Vinyl LP, Compact Disc (CD)
The fourth full-length record by Australian indie pop quartet Terry comes with its own itinerary conveniently printed on its sleeve. Call Me Terry’s cover artwork pulls double duty as its liner notes, contextualizing each track’s handwritten lyrics with a photograph of a building or landscape, its address, and its history. This is no leisurely jaunt across the continent however. The band’s latest work is a guided tour of Australia’s most notorious hotbeds of corruption and greed, from the Southbank offices of Rupert Murdoch’s News Corp to the Melbourne Club—an elite, male-only organization once known for its influence on Liberal Party leadership.
Something of a Melbourne supergroup themselves, Terry’s four members hail from some of the city’s most beloved post-punk acts, like Total Control, Dick Diver, and The UV Race. Call Me Terry is their first LP since 2018’s I’m Terry, but much of its content was written and developed pre-pandemic or in isolation during early lockdown. The aesthetic remains largely consistent with their previous discography, favoring bone-dry production, drier wit, and sing-song harmonies, but the band’s political focus is sharpened and supplemented by chamber pop arrangements. Early single “Gronks” prances along on tom drum thumps and jagged guitar riffs, juxtaposed with warm brass, and flourishes of synthesizer. Even with this additional instrumentation, however, Terry still sounds as intimate as ever.
“Miracles” opens the record in Sutherland’s Horizon Church, the Pentecostal congregation most notably attended by former Liberal Party prime minister Scott Morrison, who rose to power in 2019 on the strength of what he called a “miracle” election. A nasty tangle of dissonant strings set the stage atop lumbering low-end. “Miracle madness in the furnace. Said I’d burn for you,” sings the band, as a backdrop of drones flicker and spit. “Gold Duck,” which sets mining company BHP in its sights, sounds nearly as deranged, with strange, carnivalesque synths ambling through each chorus.

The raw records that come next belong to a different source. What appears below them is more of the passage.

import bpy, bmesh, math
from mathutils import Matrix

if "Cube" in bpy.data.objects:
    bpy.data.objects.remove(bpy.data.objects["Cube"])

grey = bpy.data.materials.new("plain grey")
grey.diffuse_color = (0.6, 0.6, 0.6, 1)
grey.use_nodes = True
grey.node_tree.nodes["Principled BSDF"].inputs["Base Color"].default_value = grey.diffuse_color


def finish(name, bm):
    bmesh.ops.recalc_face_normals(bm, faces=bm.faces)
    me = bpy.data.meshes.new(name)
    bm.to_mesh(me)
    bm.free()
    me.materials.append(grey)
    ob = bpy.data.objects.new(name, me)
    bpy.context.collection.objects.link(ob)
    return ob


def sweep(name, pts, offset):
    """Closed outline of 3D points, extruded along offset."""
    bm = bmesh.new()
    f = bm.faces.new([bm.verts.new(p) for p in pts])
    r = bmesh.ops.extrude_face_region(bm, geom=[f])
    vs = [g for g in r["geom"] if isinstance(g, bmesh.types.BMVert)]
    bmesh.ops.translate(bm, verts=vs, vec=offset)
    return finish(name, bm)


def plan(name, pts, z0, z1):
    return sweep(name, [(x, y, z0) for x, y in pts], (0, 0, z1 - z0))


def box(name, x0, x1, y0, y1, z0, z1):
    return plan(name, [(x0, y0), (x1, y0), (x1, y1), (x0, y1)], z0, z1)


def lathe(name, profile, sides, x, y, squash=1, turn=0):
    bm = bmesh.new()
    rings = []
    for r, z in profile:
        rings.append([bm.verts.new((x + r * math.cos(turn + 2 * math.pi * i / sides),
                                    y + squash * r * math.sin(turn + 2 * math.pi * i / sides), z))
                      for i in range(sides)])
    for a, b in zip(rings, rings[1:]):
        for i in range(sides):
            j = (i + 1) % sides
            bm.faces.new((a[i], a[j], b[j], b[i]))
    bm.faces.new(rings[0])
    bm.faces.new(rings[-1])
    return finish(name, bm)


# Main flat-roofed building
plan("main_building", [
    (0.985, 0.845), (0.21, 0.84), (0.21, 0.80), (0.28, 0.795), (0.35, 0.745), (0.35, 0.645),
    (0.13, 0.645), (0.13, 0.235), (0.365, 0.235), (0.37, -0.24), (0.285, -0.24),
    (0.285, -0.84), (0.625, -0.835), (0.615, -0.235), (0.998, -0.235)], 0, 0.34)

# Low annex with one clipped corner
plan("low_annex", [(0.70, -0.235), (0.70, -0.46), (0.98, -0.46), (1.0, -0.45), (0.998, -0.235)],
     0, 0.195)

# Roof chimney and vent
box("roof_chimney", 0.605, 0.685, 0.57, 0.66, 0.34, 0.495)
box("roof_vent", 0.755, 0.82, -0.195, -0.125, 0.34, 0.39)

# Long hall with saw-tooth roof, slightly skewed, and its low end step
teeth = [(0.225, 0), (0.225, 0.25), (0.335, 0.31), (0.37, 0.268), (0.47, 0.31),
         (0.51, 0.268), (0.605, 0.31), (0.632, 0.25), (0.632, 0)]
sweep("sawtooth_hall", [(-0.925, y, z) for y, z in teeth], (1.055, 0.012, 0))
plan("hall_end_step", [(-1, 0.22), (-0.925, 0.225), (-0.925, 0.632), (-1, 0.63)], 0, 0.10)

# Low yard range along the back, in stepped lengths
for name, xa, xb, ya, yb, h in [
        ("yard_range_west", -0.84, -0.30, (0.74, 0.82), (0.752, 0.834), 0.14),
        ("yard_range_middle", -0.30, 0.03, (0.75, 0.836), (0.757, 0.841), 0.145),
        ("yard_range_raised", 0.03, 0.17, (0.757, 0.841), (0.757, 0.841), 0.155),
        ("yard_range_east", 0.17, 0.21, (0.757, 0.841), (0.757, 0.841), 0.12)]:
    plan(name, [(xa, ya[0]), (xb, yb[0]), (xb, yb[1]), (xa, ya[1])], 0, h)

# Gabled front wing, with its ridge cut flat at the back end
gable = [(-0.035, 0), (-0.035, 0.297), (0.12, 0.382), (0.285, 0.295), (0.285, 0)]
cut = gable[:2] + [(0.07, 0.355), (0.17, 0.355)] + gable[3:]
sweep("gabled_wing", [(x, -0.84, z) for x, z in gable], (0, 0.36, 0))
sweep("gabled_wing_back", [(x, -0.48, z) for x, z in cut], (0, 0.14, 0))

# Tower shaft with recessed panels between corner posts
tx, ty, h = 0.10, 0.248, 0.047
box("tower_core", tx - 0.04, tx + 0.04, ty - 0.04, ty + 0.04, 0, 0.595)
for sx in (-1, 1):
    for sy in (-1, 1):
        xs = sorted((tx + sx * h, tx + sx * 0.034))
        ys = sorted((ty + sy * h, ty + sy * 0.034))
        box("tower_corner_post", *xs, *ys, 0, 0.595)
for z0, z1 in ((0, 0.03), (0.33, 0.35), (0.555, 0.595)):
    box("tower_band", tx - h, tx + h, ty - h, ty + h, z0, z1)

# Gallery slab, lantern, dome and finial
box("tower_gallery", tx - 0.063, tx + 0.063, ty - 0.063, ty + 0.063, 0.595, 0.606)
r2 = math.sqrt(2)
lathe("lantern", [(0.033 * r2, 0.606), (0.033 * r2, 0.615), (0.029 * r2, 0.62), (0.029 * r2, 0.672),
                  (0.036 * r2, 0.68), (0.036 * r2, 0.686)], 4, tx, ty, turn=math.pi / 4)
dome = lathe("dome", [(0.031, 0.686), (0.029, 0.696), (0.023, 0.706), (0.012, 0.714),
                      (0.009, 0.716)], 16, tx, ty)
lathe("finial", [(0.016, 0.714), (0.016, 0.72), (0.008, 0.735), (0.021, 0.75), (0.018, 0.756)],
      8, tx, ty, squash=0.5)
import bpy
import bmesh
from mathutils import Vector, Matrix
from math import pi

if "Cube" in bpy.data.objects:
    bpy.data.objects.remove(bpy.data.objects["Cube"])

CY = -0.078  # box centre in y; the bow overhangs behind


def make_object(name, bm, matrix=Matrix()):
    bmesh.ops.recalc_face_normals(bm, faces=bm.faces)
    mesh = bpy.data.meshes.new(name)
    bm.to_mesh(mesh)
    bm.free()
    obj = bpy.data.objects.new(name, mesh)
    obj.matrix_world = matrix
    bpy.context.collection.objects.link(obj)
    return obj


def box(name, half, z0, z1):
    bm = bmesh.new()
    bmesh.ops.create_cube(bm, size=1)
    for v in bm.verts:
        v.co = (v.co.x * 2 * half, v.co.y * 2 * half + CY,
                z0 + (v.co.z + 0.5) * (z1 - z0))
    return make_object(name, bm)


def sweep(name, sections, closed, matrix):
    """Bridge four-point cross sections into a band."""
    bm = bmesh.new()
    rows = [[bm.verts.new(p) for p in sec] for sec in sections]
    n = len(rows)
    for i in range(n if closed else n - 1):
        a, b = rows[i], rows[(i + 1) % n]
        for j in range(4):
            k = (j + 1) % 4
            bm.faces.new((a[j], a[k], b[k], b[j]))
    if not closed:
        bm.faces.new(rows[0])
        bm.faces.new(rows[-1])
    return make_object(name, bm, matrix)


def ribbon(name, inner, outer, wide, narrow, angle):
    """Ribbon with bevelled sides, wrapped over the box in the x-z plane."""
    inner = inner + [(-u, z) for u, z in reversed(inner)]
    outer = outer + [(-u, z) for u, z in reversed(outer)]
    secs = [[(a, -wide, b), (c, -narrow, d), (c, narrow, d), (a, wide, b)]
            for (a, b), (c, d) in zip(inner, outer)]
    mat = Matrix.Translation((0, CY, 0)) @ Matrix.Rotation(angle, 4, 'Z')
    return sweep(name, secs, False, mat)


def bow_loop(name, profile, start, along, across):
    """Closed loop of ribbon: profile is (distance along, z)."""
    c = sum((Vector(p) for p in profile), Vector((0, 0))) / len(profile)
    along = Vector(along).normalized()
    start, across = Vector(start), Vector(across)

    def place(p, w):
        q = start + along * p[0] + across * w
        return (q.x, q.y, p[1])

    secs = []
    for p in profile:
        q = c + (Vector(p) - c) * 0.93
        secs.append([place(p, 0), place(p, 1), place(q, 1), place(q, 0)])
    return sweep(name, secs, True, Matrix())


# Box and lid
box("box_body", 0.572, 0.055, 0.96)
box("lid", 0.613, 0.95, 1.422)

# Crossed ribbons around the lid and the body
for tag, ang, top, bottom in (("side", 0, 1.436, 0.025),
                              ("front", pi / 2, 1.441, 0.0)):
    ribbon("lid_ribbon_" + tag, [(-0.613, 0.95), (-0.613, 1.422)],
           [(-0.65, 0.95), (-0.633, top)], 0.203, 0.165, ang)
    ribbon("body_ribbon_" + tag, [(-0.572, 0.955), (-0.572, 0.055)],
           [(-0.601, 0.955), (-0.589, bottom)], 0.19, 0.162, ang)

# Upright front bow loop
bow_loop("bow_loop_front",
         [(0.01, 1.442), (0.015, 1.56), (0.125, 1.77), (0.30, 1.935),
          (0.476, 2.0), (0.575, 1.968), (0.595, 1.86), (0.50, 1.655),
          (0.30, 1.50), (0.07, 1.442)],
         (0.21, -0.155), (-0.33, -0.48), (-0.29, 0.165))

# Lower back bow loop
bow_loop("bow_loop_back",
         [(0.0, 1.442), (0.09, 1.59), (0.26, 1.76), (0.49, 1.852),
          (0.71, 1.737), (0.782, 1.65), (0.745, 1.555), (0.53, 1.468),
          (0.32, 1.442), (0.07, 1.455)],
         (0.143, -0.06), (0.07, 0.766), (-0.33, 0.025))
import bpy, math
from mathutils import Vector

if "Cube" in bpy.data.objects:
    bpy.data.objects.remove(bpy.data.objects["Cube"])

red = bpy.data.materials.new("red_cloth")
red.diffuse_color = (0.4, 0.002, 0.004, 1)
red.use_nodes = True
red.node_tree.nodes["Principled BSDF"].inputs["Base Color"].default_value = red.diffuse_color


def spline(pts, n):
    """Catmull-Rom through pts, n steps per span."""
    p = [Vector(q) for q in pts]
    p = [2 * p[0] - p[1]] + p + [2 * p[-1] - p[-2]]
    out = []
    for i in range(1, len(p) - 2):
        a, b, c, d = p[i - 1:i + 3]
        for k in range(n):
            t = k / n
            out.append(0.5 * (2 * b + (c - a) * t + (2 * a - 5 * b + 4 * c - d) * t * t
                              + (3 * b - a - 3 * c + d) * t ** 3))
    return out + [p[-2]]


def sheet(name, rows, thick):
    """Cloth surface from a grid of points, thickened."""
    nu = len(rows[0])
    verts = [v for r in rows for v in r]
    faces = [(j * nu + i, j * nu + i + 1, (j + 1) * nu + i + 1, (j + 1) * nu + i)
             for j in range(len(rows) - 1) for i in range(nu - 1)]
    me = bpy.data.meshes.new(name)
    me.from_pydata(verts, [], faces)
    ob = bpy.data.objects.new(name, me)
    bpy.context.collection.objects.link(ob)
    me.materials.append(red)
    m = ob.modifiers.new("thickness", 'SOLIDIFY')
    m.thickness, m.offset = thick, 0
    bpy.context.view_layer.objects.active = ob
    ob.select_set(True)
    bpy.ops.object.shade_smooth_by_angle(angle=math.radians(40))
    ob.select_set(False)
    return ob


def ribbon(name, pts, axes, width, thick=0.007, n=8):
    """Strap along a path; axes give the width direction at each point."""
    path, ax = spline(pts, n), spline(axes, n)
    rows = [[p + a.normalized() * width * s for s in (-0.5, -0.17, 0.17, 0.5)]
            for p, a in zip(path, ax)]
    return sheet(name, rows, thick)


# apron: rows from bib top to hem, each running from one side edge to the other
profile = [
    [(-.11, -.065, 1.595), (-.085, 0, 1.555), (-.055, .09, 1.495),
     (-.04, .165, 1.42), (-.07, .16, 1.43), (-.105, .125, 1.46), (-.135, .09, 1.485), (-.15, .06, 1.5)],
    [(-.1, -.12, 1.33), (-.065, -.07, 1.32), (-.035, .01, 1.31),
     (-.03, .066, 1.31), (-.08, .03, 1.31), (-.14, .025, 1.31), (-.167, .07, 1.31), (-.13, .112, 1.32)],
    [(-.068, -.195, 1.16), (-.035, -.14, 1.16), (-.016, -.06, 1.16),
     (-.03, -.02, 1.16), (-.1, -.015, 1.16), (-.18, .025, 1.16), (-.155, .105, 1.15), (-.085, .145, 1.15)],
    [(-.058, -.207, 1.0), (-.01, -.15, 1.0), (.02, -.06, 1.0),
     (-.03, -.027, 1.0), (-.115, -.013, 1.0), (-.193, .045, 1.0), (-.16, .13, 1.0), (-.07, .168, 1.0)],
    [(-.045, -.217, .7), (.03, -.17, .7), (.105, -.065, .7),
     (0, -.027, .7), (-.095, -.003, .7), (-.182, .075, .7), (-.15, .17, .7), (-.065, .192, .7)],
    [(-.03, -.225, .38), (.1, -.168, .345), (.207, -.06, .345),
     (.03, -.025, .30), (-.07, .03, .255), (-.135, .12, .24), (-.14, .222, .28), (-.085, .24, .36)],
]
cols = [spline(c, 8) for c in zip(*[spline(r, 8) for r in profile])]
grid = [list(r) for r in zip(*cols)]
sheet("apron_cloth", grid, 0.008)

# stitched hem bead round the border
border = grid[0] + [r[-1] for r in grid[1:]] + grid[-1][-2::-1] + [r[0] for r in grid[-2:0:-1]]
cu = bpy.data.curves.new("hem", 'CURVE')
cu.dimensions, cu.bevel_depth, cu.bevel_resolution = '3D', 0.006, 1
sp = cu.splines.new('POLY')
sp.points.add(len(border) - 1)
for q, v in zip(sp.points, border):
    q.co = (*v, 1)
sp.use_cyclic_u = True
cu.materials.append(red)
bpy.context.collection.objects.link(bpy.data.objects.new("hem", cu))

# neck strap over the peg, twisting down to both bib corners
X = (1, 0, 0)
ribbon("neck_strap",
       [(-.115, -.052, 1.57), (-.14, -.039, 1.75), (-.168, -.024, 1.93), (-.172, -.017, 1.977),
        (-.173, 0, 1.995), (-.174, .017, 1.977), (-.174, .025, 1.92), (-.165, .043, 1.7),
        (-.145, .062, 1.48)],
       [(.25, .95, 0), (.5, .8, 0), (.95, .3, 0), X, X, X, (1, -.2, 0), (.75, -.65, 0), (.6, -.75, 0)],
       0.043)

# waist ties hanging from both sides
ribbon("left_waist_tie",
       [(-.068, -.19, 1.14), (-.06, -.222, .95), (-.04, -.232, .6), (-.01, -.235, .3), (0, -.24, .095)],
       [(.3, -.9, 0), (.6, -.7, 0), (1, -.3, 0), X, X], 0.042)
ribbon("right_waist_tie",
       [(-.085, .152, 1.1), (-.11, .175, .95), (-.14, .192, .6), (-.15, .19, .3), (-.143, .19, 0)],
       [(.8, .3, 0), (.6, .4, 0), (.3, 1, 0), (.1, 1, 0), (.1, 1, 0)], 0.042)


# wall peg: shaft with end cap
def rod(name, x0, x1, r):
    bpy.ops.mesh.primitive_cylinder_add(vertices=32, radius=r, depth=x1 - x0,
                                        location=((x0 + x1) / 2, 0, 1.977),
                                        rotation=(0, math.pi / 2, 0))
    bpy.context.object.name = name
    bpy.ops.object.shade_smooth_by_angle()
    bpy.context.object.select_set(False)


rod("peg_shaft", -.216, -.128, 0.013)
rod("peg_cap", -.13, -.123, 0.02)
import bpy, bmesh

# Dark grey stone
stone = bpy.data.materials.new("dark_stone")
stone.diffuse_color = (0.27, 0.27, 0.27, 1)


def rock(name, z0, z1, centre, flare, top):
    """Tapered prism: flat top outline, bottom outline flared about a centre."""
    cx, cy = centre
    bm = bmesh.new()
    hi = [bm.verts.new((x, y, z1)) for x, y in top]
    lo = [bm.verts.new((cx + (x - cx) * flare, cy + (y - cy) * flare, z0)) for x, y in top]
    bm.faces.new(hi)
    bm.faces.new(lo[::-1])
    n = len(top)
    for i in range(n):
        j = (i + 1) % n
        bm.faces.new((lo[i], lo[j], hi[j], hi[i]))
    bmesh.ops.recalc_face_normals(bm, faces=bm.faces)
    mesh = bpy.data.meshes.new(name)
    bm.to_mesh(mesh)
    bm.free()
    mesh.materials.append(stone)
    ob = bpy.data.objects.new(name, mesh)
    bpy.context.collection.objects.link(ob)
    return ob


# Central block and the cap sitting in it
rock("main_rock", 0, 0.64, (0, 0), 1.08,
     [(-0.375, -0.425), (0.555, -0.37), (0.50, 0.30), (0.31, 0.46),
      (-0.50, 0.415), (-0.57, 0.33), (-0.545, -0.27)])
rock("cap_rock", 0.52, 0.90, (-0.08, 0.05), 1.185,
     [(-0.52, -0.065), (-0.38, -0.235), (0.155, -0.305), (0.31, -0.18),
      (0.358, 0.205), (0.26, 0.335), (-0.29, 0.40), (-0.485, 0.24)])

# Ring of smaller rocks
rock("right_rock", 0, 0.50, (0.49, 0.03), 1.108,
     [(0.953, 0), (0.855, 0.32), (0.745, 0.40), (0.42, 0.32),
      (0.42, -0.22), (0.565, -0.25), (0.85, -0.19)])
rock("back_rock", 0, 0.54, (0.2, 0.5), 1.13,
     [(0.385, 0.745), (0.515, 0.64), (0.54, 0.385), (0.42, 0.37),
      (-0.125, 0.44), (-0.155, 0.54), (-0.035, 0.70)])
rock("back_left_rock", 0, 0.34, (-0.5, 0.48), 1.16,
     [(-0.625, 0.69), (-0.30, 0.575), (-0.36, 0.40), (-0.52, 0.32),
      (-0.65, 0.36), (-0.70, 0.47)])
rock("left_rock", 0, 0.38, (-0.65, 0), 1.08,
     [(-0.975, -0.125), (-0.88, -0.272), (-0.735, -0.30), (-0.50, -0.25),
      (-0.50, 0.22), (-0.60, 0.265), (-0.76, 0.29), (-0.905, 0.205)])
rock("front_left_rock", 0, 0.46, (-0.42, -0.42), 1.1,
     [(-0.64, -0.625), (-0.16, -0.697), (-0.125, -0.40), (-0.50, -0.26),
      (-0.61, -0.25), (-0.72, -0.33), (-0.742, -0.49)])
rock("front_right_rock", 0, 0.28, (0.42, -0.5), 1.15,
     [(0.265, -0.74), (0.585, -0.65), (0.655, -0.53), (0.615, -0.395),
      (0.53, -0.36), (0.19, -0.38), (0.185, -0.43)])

Hewn from the same shambolic rock as The Go-Betweens and The Bats, you might not realize just how caustic Terry can be on a first listen. Luckily, they’ve made it almost impossible to listen to their latest record without the lyrics printed right under your nose. Even when you’re being lulled by its occasionally cozy post-punk songcraft, Call Me Terry is never without its undercurrent of righteous anger.